RECORDS SHOWN:
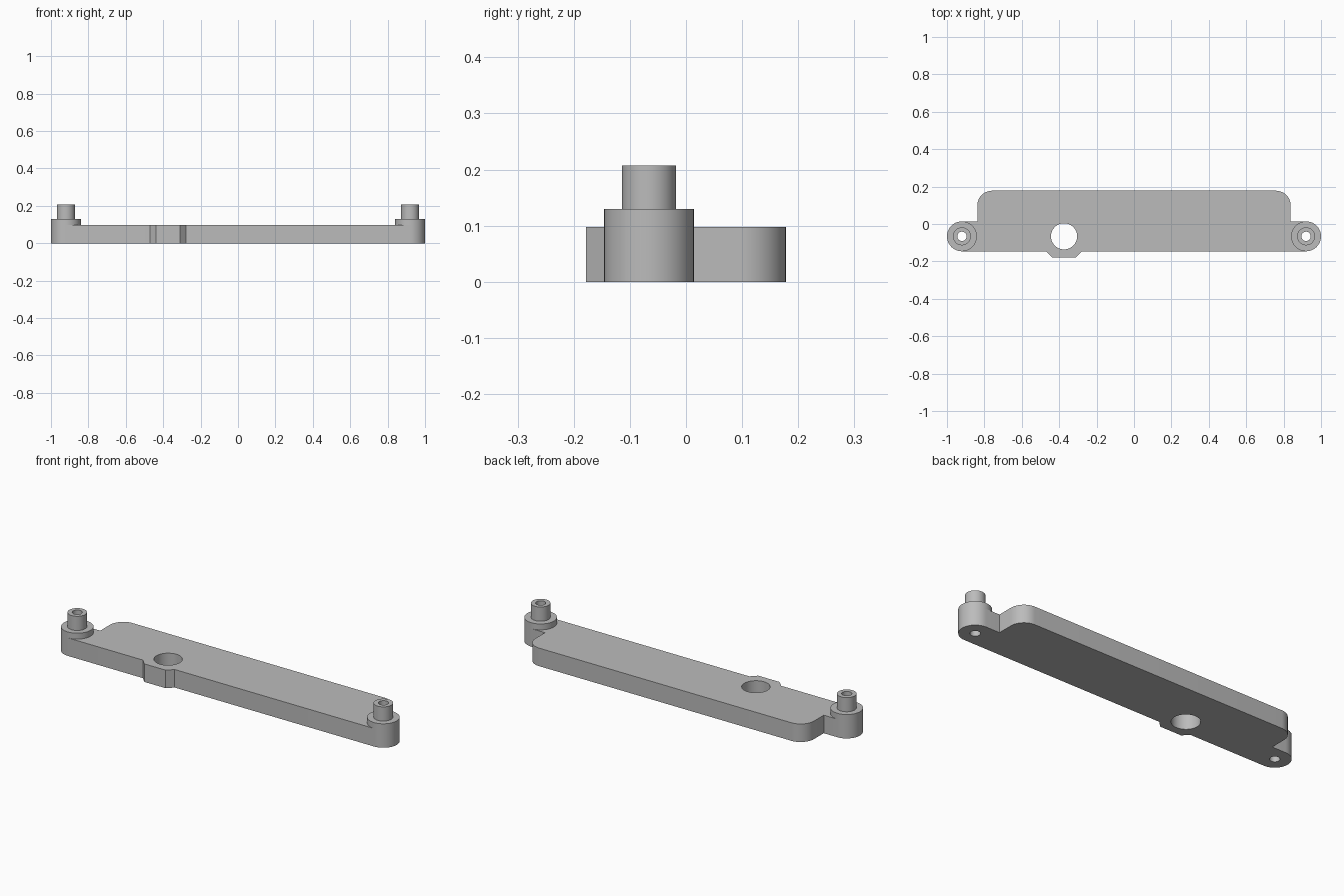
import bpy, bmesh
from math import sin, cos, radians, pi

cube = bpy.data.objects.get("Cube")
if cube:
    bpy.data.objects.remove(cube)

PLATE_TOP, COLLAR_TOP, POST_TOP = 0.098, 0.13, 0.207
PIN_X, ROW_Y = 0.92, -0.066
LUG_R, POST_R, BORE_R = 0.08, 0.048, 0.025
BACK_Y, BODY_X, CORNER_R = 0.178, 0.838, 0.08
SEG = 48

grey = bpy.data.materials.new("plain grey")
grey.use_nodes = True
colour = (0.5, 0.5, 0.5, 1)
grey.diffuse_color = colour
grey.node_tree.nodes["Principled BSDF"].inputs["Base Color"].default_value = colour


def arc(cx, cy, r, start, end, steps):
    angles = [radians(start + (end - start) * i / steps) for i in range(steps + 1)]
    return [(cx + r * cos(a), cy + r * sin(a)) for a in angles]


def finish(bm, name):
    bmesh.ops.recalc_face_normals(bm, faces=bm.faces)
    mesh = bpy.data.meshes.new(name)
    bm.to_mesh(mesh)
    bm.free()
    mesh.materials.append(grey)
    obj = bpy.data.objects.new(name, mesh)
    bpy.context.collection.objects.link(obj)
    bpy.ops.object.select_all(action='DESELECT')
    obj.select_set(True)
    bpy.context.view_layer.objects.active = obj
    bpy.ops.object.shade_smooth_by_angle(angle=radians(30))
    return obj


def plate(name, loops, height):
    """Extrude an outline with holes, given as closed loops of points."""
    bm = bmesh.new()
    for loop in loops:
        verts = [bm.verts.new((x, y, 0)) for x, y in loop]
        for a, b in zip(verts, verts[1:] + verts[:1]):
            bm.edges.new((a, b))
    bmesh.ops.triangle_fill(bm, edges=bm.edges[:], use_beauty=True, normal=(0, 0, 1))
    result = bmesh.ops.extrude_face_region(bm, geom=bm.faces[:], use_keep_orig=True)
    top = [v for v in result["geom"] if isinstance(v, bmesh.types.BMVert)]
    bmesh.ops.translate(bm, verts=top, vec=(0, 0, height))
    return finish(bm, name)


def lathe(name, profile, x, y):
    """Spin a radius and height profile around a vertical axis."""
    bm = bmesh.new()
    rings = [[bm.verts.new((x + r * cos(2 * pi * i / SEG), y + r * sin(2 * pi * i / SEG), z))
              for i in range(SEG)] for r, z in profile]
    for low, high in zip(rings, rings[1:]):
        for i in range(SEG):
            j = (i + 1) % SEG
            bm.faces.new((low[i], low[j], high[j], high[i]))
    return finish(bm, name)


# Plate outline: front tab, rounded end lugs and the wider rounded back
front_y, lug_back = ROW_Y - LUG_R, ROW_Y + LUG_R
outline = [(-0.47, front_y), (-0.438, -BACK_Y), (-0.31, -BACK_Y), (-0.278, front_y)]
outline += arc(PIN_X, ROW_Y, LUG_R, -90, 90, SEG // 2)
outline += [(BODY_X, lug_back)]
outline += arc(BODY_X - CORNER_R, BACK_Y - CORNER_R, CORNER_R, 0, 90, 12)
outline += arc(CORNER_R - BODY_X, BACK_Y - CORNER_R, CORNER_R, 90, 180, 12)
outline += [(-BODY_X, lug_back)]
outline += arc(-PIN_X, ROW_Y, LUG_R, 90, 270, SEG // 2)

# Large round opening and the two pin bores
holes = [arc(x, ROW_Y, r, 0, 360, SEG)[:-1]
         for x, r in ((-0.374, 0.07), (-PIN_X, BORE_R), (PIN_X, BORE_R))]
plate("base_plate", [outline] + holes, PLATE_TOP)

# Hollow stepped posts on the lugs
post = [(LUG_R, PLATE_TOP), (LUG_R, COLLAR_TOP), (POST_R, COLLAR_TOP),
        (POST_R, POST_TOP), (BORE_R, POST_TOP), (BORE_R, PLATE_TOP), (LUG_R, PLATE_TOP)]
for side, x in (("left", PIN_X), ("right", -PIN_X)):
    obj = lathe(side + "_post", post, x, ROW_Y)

--

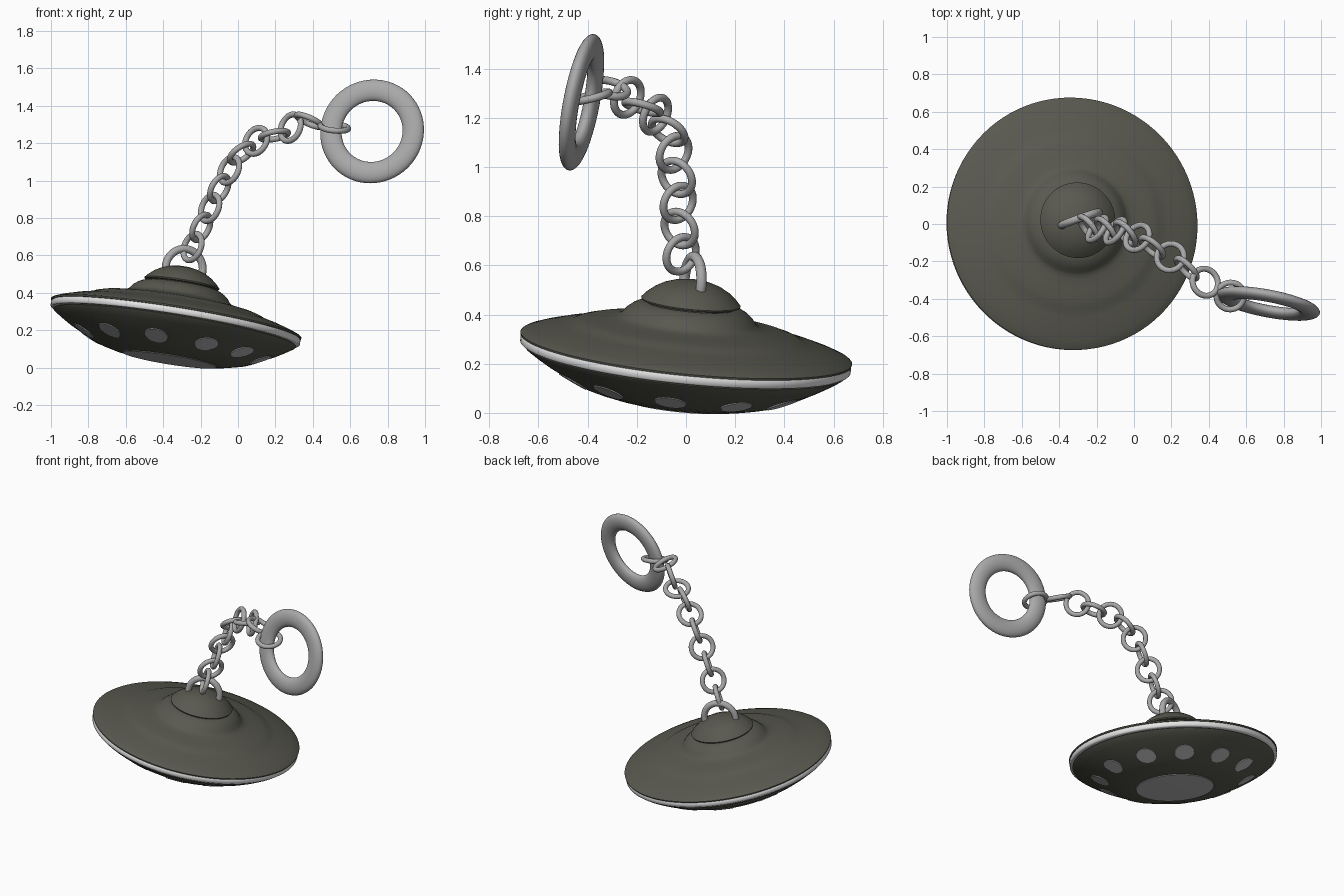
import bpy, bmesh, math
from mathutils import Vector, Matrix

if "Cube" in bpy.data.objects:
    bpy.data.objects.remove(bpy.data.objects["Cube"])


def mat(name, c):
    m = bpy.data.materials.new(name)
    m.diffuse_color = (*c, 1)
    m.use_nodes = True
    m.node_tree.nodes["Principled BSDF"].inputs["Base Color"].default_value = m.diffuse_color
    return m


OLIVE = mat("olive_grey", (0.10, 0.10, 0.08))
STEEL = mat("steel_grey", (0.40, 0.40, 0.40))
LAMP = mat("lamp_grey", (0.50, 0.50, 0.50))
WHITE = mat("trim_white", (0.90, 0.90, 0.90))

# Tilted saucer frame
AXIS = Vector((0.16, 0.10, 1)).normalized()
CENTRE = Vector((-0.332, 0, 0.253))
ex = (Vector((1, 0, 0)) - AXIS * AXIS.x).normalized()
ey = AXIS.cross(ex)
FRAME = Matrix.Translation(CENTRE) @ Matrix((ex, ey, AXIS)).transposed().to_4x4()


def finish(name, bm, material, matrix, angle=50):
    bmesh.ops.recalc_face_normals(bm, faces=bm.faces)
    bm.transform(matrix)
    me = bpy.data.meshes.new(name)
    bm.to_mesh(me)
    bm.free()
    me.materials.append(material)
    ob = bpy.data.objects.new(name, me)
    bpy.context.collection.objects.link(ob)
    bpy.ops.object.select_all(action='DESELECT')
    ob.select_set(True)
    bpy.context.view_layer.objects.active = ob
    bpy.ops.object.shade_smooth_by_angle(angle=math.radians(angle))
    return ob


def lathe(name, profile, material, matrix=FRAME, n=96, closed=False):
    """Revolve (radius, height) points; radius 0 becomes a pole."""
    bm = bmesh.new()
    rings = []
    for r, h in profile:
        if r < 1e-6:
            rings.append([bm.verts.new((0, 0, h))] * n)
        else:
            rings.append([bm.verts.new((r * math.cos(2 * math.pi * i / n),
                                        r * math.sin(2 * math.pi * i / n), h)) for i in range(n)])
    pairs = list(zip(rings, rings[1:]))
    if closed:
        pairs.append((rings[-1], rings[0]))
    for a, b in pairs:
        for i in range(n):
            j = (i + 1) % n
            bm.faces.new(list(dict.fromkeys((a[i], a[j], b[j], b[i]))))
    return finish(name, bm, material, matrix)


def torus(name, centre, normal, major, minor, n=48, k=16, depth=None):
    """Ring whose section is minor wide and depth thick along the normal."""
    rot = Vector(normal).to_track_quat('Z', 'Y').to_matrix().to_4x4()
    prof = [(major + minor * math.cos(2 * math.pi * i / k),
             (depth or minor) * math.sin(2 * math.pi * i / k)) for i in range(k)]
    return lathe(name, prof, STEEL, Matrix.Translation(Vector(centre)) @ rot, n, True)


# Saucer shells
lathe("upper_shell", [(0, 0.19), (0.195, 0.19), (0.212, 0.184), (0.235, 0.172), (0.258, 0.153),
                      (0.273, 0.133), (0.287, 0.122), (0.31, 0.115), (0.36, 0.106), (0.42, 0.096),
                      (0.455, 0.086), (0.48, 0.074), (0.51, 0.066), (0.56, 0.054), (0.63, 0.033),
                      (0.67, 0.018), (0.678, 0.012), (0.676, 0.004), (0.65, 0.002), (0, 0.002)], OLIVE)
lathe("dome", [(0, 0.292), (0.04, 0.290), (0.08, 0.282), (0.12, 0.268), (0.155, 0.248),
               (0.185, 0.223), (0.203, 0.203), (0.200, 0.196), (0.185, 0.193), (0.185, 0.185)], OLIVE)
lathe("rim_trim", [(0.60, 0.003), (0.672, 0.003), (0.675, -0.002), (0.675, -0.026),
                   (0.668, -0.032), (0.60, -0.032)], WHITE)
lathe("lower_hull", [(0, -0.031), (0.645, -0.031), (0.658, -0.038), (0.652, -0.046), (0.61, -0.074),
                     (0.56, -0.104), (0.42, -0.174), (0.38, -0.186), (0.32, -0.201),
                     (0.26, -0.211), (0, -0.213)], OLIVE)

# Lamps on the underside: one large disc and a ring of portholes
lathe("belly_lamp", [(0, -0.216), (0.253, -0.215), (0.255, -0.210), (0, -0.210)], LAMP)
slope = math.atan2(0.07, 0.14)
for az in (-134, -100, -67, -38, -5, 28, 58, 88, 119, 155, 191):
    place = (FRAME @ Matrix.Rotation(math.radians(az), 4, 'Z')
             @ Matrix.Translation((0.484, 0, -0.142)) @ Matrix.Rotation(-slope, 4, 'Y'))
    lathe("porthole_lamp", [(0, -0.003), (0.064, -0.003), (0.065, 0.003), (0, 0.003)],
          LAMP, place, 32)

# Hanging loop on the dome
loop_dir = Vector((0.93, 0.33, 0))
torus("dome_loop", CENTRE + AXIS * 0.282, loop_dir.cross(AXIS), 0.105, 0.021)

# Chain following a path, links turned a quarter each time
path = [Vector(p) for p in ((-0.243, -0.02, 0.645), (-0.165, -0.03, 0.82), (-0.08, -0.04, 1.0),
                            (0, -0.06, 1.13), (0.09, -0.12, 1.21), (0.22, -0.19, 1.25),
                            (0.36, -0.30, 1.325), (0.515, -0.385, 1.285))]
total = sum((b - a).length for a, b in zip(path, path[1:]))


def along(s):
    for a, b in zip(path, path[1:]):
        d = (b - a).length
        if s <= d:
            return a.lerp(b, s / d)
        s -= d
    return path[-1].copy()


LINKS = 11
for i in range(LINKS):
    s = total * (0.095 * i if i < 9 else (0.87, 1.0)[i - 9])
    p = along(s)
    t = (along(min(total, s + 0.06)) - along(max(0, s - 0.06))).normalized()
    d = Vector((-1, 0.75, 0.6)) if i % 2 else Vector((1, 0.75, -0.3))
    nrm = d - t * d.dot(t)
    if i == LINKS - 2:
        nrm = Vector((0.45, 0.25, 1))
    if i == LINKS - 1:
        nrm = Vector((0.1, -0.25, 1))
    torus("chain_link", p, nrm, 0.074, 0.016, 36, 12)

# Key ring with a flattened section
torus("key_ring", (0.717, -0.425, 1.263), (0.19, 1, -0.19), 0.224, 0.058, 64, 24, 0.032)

WHAT YOU SHOULD DO:
Copy each line of the listing that contains "faces".

RESULT OF THE EXERCISE:
    bmesh.ops.recalc_face_normals(bm, faces=bm.faces)
    result = bmesh.ops.extrude_face_region(bm, geom=bm.faces[:], use_keep_orig=True)
            bm.faces.new((low[i], low[j], high[j], high[i]))
    bmesh.ops.recalc_face_normals(bm, faces=bm.faces)
            bm.faces.new(list(dict.fromkeys((a[i], a[j], b[j], b[i]))))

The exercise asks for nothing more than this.